- WHAT THE TASK REQUIRES
Within the records, which lines hold the string "profile"? Report each one by copying it.

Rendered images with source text
>>>
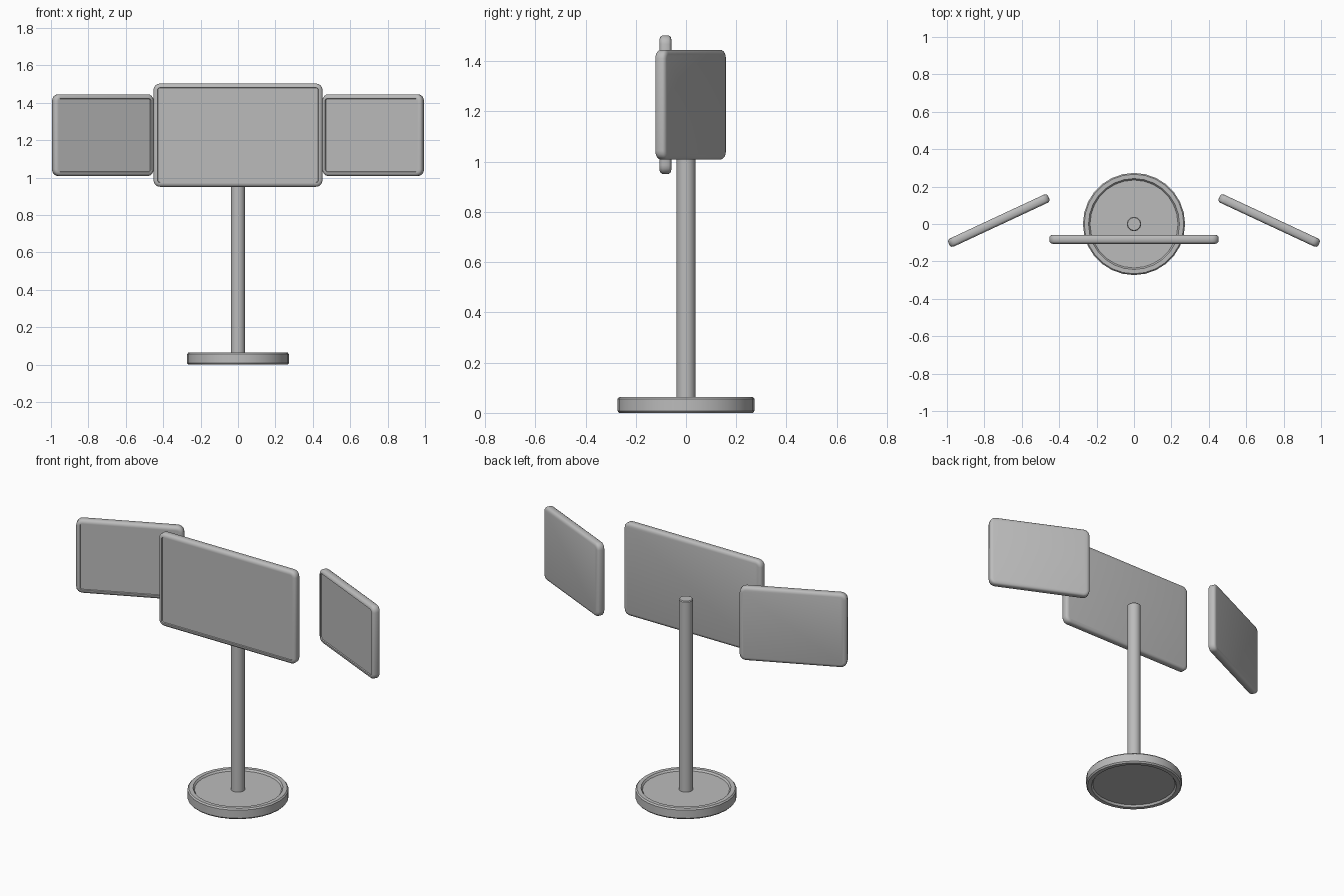
import bpy
import bmesh
from math import sin, cos, pi, radians

cube = bpy.data.objects.get("Cube")
if cube:
    bpy.data.objects.remove(cube, do_unlink=True)

GREY = (0.5, 0.5, 0.5, 1)
grey = bpy.data.materials.new("plain grey")
grey.use_nodes = True
grey.diffuse_color = GREY
grey.node_tree.nodes["Principled BSDF"].inputs["Base Color"].default_value = GREY


def loft(name, rings, angle=35):
    """Skin a stack of equal-length rings and close both ends."""
    bm = bmesh.new()
    loops = [[bm.verts.new(p) for p in ring] for ring in rings]
    count = len(loops[0])
    for a, b in zip(loops, loops[1:]):
        for i in range(count):
            j = (i + 1) % count
            bm.faces.new((a[i], a[j], b[j], b[i]))
    bm.faces.new(loops[0])
    bm.faces.new(loops[-1])
    bmesh.ops.recalc_face_normals(bm, faces=bm.faces)
    mesh = bpy.data.meshes.new(name)
    bm.to_mesh(mesh)
    bm.free()
    mesh.materials.append(grey)
    obj = bpy.data.objects.new(name, mesh)
    bpy.context.collection.objects.link(obj)
    bpy.ops.object.select_all(action='DESELECT')
    obj.select_set(True)
    bpy.context.view_layer.objects.active = obj
    bpy.ops.object.shade_smooth_by_angle(angle=radians(angle))
    return obj


def lathe(name, profile, sides):
    """Turn (radius, height) points around the z axis."""
    return loft(name, [[(r * cos(2 * pi * i / sides), r * sin(2 * pi * i / sides), z)
                        for i in range(sides)] for r, z in profile])


def rounded_rect(width, height, inset, y, radius=0.035, steps=4):
    """Rounded rectangle in the xz plane, shrunk by inset."""
    r = max(radius - inset, 0.008)
    cx, cz = width / 2 - inset - r, height / 2 - inset - r
    points = []
    for quarter, (sx, sz) in enumerate(((1, 1), (-1, 1), (-1, -1), (1, -1))):
        for k in range(steps + 1):
            a = (quarter + k / steps) * pi / 2
            points.append((sx * cx + r * cos(a), y, sz * cz + r * sin(a)))
    return points


def screen(name, width, height, location, turn=0):
    """Panel with soft back edges, a raised front rim and a recessed face."""
    section = [(0.018, 0.023), (0.006, 0.020), (0, 0.012), (0, -0.013),
               (0.006, -0.021), (0.016, -0.025), (0.022, -0.025), (0.024, -0.019)]
    obj = loft(name, [rounded_rect(width, height, i, y) for i, y in section], 50)
    obj.location = location
    obj.rotation_euler.z = radians(turn)
    return obj


# Round foot, dished on both faces
lathe("base", [(0.235, 0.012), (0.243, 0), (0.266, 0), (0.273, 0.008),
               (0.273, 0.056), (0.266, 0.064), (0.243, 0.064), (0.235, 0.054)], 28)

# Upright post ending behind the centre panel
lathe("pole", [(0.038, 0.05), (0.038, 1.185), (0.034, 1.19)], 24)

# Centre panel and the two angled wings
screen("center_screen", 0.904, 0.552, (0, -0.081, 1.227))
for side, label in ((1, "left"), (-1, "right")):
    screen(label + "_screen", 0.588, 0.437, (side * 0.723, 0.019, 1.227), -25 * side)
<<<
- ANSWER BOX
def lathe(name, profile, sides):
                        for i in range(sides)] for r, z in profile])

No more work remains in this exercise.